A former British assistant of Harvey Weinstein says she was paid £125,000 ($165,200) to keep quiet after accusing the movie mogul of sexual harassment.
Zelda Perkins told the Financial Times she signed a non-disclosure agreement in 1998 after making the accusations. She said he asked her to give him massages and tried to pull her into bed, but she "was made to feel ashamed for disclosing his behaviour".
Weinstein has denied any allegations of non-consensual sex "unequivocally".
The former assistant said she reported her allegations after a female colleague told her she had also been sexually harassed by the fil producer. By breaking the agreement, Ms Perkins could be liable to repay the settlement and potentially pay damages and other legal fees stipulated in the contract. She told the Financial Times: "I want to publicly break my non-disclosure agreement.

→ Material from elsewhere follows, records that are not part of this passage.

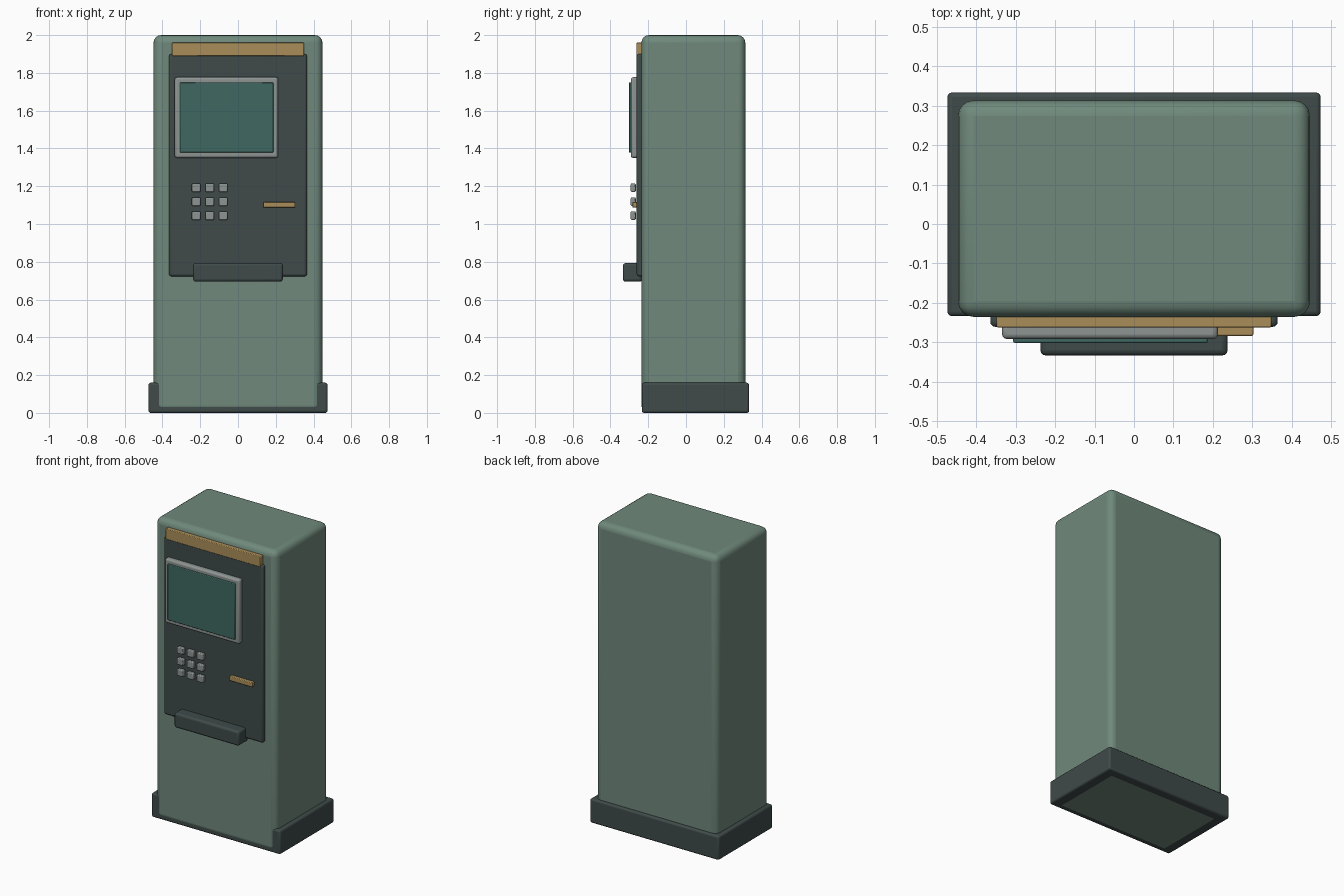
import bpy, math

if "Cube" in bpy.data.objects:
    bpy.data.objects.remove(bpy.data.objects["Cube"])


def material(name, rgb):
    m = bpy.data.materials.new(name)
    m.diffuse_color = (*rgb, 1)
    m.use_nodes = True
    m.node_tree.nodes["Principled BSDF"].inputs["Base Color"].default_value = m.diffuse_color
    return m


green = material("cabinet_green", (0.16, 0.25, 0.20))
dark = material("dark_trim", (0.05, 0.07, 0.068))
gold = material("brass", (0.40, 0.27, 0.10))
grey = material("key_grey", (0.27, 0.30, 0.29))
glass = material("screen_glass", (0.05, 0.14, 0.12))


def box(name, x, y, z, bevel, mat, segments=3):
    """Rounded box spanning the given (min, max) ranges."""
    ranges = (x, y, z)
    bpy.ops.mesh.primitive_cube_add(size=1, location=[(a + b) / 2 for a, b in ranges])
    ob = bpy.context.object
    ob.name = name
    ob.scale = [b - a for a, b in ranges]
    bpy.ops.object.transform_apply(location=False, rotation=False, scale=True)
    mod = ob.modifiers.new("rounded_edges", "BEVEL")
    mod.width = bevel
    mod.segments = segments
    ob.data.materials.append(mat)
    bpy.ops.object.shade_smooth_by_angle(angle=math.radians(35))
    return ob


# Cabinet and plinth
box("cabinet", (-0.447, 0.447), (-0.236, 0.314), (0, 2), 0.04, green, 4)
box("plinth", (-0.474, 0.474), (-0.234, 0.334), (0, 0.16), 0.012, dark)

# Front panel with header strip
box("front_panel", (-0.365, 0.365), (-0.261, -0.225), (0.723, 1.9), 0.012, dark)
box("header_strip", (-0.349, 0.349), (-0.263, -0.23), (1.89, 1.96), 0.004, gold, 2)

# Screen
box("screen_frame", (-0.335, 0.213), (-0.292, -0.25), (1.35, 1.777), 0.012, grey)
box("screen", (-0.307, 0.187), (-0.302, -0.28), (1.378, 1.75), 0.004, glass, 2)

# Keypad
for row in range(3):
    for col in range(3):
        cx, cz = -0.222 + 0.072 * col, 1.192 - 0.074 * row
        box(f"key_{row}_{col}", (cx - 0.023, cx + 0.023), (-0.293, -0.266),
            (cz - 0.022, cz + 0.022), 0.005, grey, 2)

# Card slot and tray
box("card_slot", (0.135, 0.303), (-0.284, -0.258), (1.087, 1.117), 0.004, gold, 2)
box("tray", (-0.238, 0.238), (-0.334, -0.232), (0.695, 0.793), 0.014, dark)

Unless somebody does this there won't be a debate about how egregious these agreements are and the amount of duress that victims are put under."
She claims that the film executive would ask her to massage him while he was in his underwear, while they were alone in hotel rooms. Her testimony is similar to those of Lupita Nyong'o and Gwyneth Paltrow who both claimed Weinstein suggested a massage in his bedroom and hotel room respectively.
Weinstein has apologised for the way he has "behaved with colleagues in the past" and acknowledged that his actions have "caused a lot of pain". He also said many of the accusations against him are "patently false", and in a statement to the Financial Times said he had "confirmed that there were never any acts of retaliation against any women for refusing his advances".
Allegations against the 65-year-old are subject to criminal investigations in London, Los Angeles and New York.
He is also under civil rights investigation in New York state.